The researchers also found a significant association between rurality and American Indian/Alaska Native status early in the pandemic (β = −1.49; SE, 0.39; 95% CI, −2.25 to −0.73; P < .001).

Additionally, urban veterans used VTH more than rural veterans, especially 2 groups:

  • non–American Indian/Alaska Native: rurality β = 1.35 (SE, 0.05; 95% CI, 1.25-1.45; P < .001)
  • American Indian/Alaska Native: rurality β = 2.91 (SE, 0.38; 95% CI, 2.17-3.65; P < .001).

Furthermore, the mean (SE) increase in VTH was 20.34 (0.38%) and 15.35% (0.49%) for American Indian/Alaska Native urban and rural veterans, respectively.

The researchers acknowledged some limitations to the study, including COVID-19 restrictions and generalizing individuals as rural American Indian/Alaska Native according to demographic region.

Despite these limitations, the researchers believe the study provides a better understanding of rural and geographic disparities within mental health care using VTH, especially among American Indian/Alaska Native veterans living in rural areas.

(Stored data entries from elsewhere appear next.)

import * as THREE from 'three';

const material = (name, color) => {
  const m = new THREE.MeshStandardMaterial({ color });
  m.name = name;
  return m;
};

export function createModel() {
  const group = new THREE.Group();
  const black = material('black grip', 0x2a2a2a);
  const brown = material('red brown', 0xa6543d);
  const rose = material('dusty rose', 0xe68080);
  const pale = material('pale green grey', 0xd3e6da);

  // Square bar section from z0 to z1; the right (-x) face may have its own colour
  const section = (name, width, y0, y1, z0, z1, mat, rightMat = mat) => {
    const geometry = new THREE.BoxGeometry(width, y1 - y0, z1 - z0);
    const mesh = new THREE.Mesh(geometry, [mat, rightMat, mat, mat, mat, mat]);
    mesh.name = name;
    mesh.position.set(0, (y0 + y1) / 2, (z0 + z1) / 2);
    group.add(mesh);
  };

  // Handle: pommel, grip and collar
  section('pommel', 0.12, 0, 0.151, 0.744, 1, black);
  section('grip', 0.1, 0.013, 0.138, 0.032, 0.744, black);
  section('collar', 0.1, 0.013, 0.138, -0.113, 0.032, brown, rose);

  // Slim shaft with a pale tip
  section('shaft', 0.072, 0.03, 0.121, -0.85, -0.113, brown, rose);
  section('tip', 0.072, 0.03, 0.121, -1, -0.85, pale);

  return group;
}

“Future studies should examine potential differences in VTH use for this population based on gender or regional differences and ways the COVID-19 pandemic may have affected utilization,” wrote the researchers. “Additional studies should be conducted to understand the importance of inequitable access to broadband internet, along with other social factors affecting health, such as geography, rurality, and socioeconomic status, for this population.”


Kusters IS, Amspoker AB, Frosio K, et al. Rural-urban disparities in video telehealth use during rapid mental health care virtualization among American Indian/Alaska native Veterans. JAMA Psychiatry. Published online 2023. doi:10.1001/jamapsychiatry.2023.2285

Related Videos
Vikki Walton, MBA, Mercer
Matthew Crowley, MD, MHS, associate professor of medicine, Duke University School of Medicine.
Dr Seun Ross: Achieving Equity is Necessary to Sustain the Health Care System
UPMC Health Plan Neighborhood Center
Tariq Cheema, MD, division chair of pulmonary critical care sleep and allergy medicine, Allegheny Health Network (AHN).
Susan Spratt, MD, senior medical director, Duke Population Health Management Office, associate professor of medicine, division of Endocrinology, Metabolism, and Nutrition,
Dr Monica Taylor-Desir on Taking Mental Health Care Awareness to Action
Dr Veronica Gillispie-Bell Explains the Impact of Implicit Bias on Maternity Care
Dr Veronica Gillispie-Bell: We Cannot have Quality Without Equity
Related Content
© 2023 MJH Life Sciences
All rights reserved.